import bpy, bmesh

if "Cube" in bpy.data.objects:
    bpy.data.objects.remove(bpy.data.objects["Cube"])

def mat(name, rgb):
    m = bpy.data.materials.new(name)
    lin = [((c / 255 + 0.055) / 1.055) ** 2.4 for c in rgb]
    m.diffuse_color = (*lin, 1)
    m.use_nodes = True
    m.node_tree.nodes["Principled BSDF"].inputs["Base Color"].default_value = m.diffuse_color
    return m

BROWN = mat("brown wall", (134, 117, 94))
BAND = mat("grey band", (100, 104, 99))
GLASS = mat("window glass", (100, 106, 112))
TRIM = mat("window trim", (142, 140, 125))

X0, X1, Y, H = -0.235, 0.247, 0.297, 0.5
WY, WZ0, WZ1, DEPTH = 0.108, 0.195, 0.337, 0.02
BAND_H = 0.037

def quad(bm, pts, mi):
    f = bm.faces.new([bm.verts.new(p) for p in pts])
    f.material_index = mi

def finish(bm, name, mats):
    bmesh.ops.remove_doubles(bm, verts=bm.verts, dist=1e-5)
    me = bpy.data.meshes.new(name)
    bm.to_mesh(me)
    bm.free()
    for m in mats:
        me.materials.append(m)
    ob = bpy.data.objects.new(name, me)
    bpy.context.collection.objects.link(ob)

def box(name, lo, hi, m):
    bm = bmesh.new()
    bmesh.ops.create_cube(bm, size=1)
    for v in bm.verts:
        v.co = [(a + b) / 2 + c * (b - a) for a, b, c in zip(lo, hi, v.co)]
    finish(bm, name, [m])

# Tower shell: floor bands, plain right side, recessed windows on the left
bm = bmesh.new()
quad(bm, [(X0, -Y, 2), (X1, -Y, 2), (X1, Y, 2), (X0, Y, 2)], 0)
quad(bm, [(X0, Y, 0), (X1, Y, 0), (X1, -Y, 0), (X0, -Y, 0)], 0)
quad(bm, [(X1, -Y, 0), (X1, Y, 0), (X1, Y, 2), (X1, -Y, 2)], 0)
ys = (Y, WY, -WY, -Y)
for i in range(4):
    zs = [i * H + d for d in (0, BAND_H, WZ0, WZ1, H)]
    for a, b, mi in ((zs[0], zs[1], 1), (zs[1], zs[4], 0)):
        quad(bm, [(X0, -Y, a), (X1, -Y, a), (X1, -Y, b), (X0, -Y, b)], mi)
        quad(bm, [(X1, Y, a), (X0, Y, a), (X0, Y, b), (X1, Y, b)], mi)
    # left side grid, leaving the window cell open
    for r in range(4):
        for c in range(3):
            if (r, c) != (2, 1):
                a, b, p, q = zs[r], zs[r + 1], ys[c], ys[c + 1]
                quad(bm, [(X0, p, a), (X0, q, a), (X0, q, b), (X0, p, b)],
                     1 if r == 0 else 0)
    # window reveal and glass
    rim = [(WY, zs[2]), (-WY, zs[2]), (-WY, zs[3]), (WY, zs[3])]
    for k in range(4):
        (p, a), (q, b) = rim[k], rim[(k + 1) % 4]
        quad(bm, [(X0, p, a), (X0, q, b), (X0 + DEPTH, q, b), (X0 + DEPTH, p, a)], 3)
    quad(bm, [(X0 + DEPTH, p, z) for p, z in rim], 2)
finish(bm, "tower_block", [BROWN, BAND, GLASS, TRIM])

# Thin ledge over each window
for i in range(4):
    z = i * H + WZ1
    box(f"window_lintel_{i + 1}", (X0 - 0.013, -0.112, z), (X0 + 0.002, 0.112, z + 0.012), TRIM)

--------------------

Task prompt
Please write out the data again exactly as it stands.

Task response
import bpy, bmesh

if "Cube" in bpy.data.objects:
    bpy.data.objects.remove(bpy.data.objects["Cube"])

def mat(name, rgb):
    m = bpy.data.materials.new(name)
    lin = [((c / 255 + 0.055) / 1.055) ** 2.4 for c in rgb]
    m.diffuse_color = (*lin, 1)
    m.use_nodes = True
    m.node_tree.nodes["Principled BSDF"].inputs["Base Color"].default_value = m.diffuse_color
    return m

BROWN = mat("brown wall", (134, 117, 94))
BAND = mat("grey band", (100, 104, 99))
GLASS = mat("window glass", (100, 106, 112))
TRIM = mat("window trim", (142, 140, 125))

X0, X1, Y, H = -0.235, 0.247, 0.297, 0.5
WY, WZ0, WZ1, DEPTH = 0.108, 0.195, 0.337, 0.02
BAND_H = 0.037

def quad(bm, pts, mi):
    f = bm.faces.new([bm.verts.new(p) for p in pts])
    f.material_index = mi

def finish(bm, name, mats):
    bmesh.ops.remove_doubles(bm, verts=bm.verts, dist=1e-5)
    me = bpy.data.meshes.new(name)
    bm.to_mesh(me)
    bm.free()
    for m in mats:
        me.materials.append(m)
    ob = bpy.data.objects.new(name, me)
    bpy.context.collection.objects.link(ob)

def box(name, lo, hi, m):
    bm = bmesh.new()
    bmesh.ops.create_cube(bm, size=1)
    for v in bm.verts:
        v.co = [(a + b) / 2 + c * (b - a) for a, b, c in zip(lo, hi, v.co)]
    finish(bm, name, [m])

# Tower shell: floor bands, plain right side, recessed windows on the left
bm = bmesh.new()
quad(bm, [(X0, -Y, 2), (X1, -Y, 2), (X1, Y, 2), (X0, Y, 2)], 0)
quad(bm, [(X0, Y, 0), (X1, Y, 0), (X1, -Y, 0), (X0, -Y, 0)], 0)
quad(bm, [(X1, -Y, 0), (X1, Y, 0), (X1, Y, 2), (X1, -Y, 2)], 0)
ys = (Y, WY, -WY, -Y)
for i in range(4):
    zs = [i * H + d for d in (0, BAND_H, WZ0, WZ1, H)]
    for a, b, mi in ((zs[0], zs[1], 1), (zs[1], zs[4], 0)):
        quad(bm, [(X0, -Y, a), (X1, -Y, a), (X1, -Y, b), (X0, -Y, b)], mi)
        quad(bm, [(X1, Y, a), (X0, Y, a), (X0, Y, b), (X1, Y, b)], mi)
    # left side grid, leaving the window cell open
    for r in range(4):
        for c in range(3):
            if (r, c) != (2, 1):
                a, b, p, q = zs[r], zs[r + 1], ys[c], ys[c + 1]
                quad(bm, [(X0, p, a), (X0, q, a), (X0, q, b), (X0, p, b)],
                     1 if r == 0 else 0)
    # window reveal and glass
    rim = [(WY, zs[2]), (-WY, zs[2]), (-WY, zs[3]), (WY, zs[3])]
    for k in range(4):
        (p, a), (q, b) = rim[k], rim[(k + 1) % 4]
        quad(bm, [(X0, p, a), (X0, q, b), (X0 + DEPTH, q, b), (X0 + DEPTH, p, a)], 3)
    quad(bm, [(X0 + DEPTH, p, z) for p, z in rim], 2)
finish(bm, "tower_block", [BROWN, BAND, GLASS, TRIM])

# Thin ledge over each window
for i in range(4):
    z = i * H + WZ1
    box(f"window_lintel_{i + 1}", (X0 - 0.013, -0.112, z), (X0 + 0.002, 0.112, z + 0.012), TRIM)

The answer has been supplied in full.